What is needed: Within the data that follows, set down exactly the lines from the one containing "return [(cx +" through the one containing "d = Vector((math.cos(a), math.sin(a), 0))", both ends included.

START The records

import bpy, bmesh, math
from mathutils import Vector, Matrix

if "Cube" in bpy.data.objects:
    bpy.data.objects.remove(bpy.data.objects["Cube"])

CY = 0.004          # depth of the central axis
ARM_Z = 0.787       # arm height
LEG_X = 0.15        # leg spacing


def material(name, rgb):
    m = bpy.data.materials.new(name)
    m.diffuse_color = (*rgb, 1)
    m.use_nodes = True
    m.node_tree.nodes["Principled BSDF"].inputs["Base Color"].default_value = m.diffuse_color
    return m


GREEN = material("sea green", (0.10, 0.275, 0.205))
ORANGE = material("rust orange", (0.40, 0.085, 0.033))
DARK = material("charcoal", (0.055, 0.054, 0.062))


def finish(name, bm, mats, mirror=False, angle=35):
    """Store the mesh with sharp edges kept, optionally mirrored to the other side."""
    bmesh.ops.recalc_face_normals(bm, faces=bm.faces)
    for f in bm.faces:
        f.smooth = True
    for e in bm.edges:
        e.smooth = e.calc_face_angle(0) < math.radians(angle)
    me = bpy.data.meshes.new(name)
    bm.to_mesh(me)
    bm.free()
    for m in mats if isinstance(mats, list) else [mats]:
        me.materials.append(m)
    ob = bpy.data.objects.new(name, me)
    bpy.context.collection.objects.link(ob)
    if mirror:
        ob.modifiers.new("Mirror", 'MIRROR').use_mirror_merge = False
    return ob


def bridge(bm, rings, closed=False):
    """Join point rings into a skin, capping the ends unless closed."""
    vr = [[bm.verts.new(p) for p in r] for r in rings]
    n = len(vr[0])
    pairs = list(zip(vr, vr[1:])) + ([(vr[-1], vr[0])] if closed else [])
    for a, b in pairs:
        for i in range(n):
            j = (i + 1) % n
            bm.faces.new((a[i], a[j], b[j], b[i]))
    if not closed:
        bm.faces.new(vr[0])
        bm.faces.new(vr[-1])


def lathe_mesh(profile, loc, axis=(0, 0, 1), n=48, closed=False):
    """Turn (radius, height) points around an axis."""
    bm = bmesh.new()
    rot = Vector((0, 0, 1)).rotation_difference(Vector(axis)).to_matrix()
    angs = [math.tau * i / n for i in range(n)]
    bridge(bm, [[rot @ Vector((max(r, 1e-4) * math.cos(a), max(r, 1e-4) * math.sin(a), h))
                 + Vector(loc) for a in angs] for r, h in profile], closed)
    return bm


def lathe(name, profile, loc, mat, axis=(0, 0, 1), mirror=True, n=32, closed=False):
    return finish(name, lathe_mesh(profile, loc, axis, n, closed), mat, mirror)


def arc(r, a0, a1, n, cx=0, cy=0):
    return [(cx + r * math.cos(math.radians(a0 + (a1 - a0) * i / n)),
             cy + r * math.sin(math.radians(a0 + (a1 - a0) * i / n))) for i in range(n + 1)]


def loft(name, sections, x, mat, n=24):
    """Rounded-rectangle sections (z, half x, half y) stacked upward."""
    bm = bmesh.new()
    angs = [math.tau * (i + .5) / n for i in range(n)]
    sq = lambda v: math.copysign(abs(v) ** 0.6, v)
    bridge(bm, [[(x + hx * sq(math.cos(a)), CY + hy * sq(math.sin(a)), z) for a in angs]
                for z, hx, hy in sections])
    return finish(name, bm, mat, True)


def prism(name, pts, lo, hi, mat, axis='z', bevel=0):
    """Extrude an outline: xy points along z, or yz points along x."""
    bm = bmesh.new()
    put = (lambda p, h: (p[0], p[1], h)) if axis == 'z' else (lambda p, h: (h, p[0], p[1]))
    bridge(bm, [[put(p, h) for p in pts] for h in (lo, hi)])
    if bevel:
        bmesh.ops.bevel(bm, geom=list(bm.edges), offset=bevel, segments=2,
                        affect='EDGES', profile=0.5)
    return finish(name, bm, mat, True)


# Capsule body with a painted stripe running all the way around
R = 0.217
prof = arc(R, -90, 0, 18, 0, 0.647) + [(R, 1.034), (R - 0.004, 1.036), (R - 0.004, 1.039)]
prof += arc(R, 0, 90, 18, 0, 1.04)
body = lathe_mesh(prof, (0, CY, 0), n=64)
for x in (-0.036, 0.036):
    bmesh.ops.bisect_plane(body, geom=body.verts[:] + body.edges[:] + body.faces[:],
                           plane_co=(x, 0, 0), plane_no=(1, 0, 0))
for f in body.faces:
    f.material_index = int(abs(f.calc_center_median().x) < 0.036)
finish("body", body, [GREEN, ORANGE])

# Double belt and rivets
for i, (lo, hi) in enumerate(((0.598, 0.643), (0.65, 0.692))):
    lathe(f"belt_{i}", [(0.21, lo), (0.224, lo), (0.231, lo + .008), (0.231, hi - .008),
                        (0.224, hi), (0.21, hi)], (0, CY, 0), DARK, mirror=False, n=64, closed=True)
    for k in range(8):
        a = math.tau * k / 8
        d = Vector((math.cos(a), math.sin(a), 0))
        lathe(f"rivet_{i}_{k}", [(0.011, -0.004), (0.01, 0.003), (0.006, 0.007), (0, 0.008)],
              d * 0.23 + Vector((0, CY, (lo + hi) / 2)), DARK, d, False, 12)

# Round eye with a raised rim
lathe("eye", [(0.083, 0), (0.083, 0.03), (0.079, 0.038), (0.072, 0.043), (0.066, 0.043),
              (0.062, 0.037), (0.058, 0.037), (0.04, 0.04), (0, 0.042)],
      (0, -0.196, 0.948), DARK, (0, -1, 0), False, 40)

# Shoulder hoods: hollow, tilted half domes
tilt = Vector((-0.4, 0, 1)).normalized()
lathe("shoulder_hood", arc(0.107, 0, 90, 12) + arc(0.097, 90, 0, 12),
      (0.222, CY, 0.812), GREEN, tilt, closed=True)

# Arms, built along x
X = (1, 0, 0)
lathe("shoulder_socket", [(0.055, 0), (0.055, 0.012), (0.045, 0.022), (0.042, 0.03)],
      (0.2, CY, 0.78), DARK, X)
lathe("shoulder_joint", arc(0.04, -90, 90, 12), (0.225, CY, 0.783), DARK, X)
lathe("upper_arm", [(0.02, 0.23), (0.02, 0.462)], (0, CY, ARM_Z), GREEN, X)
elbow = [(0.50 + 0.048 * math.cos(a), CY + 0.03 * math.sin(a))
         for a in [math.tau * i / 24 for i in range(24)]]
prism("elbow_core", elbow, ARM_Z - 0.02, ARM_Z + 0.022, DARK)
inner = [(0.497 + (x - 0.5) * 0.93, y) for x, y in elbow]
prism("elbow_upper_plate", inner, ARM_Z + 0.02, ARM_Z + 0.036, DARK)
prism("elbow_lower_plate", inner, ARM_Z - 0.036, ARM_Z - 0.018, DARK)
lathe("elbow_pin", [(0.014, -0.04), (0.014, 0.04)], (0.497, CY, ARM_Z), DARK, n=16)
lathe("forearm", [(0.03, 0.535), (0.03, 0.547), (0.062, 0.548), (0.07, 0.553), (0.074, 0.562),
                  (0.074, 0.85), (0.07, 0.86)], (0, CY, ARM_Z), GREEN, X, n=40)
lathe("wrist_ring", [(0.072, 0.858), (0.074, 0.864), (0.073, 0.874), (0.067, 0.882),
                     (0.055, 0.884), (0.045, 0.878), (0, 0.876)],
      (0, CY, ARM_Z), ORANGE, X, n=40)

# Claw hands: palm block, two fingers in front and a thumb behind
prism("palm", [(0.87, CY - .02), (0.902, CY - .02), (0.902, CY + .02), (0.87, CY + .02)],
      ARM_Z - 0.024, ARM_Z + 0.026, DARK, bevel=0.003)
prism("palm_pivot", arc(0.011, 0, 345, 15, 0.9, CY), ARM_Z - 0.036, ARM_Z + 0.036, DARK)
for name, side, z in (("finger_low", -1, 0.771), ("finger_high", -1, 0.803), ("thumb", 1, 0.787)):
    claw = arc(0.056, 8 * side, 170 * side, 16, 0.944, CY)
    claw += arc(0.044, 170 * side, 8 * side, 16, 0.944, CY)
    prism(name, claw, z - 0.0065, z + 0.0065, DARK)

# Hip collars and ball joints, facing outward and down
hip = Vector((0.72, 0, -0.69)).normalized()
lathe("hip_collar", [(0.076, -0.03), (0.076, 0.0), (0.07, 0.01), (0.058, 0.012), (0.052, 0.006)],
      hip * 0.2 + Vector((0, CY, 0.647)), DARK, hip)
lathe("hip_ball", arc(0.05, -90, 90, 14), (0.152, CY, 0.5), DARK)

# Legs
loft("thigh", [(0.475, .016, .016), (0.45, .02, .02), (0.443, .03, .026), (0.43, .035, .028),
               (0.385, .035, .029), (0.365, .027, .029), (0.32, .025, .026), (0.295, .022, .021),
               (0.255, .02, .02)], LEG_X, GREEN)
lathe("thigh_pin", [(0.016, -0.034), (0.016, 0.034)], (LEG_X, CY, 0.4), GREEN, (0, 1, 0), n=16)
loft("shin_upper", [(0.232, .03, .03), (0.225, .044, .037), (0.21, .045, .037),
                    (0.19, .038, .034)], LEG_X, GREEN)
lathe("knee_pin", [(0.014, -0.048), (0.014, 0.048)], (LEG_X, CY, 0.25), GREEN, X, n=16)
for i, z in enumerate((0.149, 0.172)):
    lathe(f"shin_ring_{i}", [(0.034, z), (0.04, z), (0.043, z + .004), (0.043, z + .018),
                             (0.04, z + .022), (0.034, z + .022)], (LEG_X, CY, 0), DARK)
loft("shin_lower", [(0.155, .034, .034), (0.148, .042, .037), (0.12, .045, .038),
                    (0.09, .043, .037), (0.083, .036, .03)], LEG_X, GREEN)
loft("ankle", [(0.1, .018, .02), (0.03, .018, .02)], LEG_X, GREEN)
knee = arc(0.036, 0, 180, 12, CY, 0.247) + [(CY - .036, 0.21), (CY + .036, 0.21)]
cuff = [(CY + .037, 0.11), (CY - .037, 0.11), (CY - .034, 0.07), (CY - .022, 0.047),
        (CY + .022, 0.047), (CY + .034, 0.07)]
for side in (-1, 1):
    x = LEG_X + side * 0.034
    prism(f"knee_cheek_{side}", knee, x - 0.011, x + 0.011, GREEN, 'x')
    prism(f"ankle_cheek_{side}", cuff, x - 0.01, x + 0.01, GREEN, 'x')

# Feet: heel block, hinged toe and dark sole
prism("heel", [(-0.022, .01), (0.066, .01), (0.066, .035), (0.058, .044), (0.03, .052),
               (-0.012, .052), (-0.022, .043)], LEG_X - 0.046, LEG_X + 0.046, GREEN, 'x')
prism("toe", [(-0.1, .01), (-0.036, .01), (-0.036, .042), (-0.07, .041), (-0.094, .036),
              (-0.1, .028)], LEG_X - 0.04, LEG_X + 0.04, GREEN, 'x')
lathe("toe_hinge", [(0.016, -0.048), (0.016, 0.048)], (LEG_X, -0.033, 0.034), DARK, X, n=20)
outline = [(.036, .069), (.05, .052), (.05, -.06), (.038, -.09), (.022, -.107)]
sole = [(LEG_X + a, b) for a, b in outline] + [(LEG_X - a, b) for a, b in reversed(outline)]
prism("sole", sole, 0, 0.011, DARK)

END The records

Task output:
    return [(cx + r * math.cos(math.radians(a0 + (a1 - a0) * i / n)),
             cy + r * math.sin(math.radians(a0 + (a1 - a0) * i / n))) for i in range(n + 1)]


def loft(name, sections, x, mat, n=24):
    """Rounded-rectangle sections (z, half x, half y) stacked upward."""
    bm = bmesh.new()
    angs = [math.tau * (i + .5) / n for i in range(n)]
    sq = lambda v: math.copysign(abs(v) ** 0.6, v)
    bridge(bm, [[(x + hx * sq(math.cos(a)), CY + hy * sq(math.sin(a)), z) for a in angs]
                for z, hx, hy in sections])
    return finish(name, bm, mat, True)


def prism(name, pts, lo, hi, mat, axis='z', bevel=0):
    """Extrude an outline: xy points along z, or yz points along x."""
    bm = bmesh.new()
    put = (lambda p, h: (p[0], p[1], h)) if axis == 'z' else (lambda p, h: (h, p[0], p[1]))
    bridge(bm, [[put(p, h) for p in pts] for h in (lo, hi)])
    if bevel:
        bmesh.ops.bevel(bm, geom=list(bm.edges), offset=bevel, segments=2,
                        affect='EDGES', profile=0.5)
    return finish(name, bm, mat, True)


# Capsule body with a painted stripe running all the way around
R = 0.217
prof = arc(R, -90, 0, 18, 0, 0.647) + [(R, 1.034), (R - 0.004, 1.036), (R - 0.004, 1.039)]
prof += arc(R, 0, 90, 18, 0, 1.04)
body = lathe_mesh(prof, (0, CY, 0), n=64)
for x in (-0.036, 0.036):
    bmesh.ops.bisect_plane(body, geom=body.verts[:] + body.edges[:] + body.faces[:],
                           plane_co=(x, 0, 0), plane_no=(1, 0, 0))
for f in body.faces:
    f.material_index = int(abs(f.calc_center_median().x) < 0.036)
finish("body", body, [GREEN, ORANGE])

# Double belt and rivets
for i, (lo, hi) in enumerate(((0.598, 0.643), (0.65, 0.692))):
    lathe(f"belt_{i}", [(0.21, lo), (0.224, lo), (0.231, lo + .008), (0.231, hi - .008),
                        (0.224, hi), (0.21, hi)], (0, CY, 0), DARK, mirror=False, n=64, closed=True)
    for k in range(8):
        a = math.tau * k / 8
        d = Vector((math.cos(a), math.sin(a), 0))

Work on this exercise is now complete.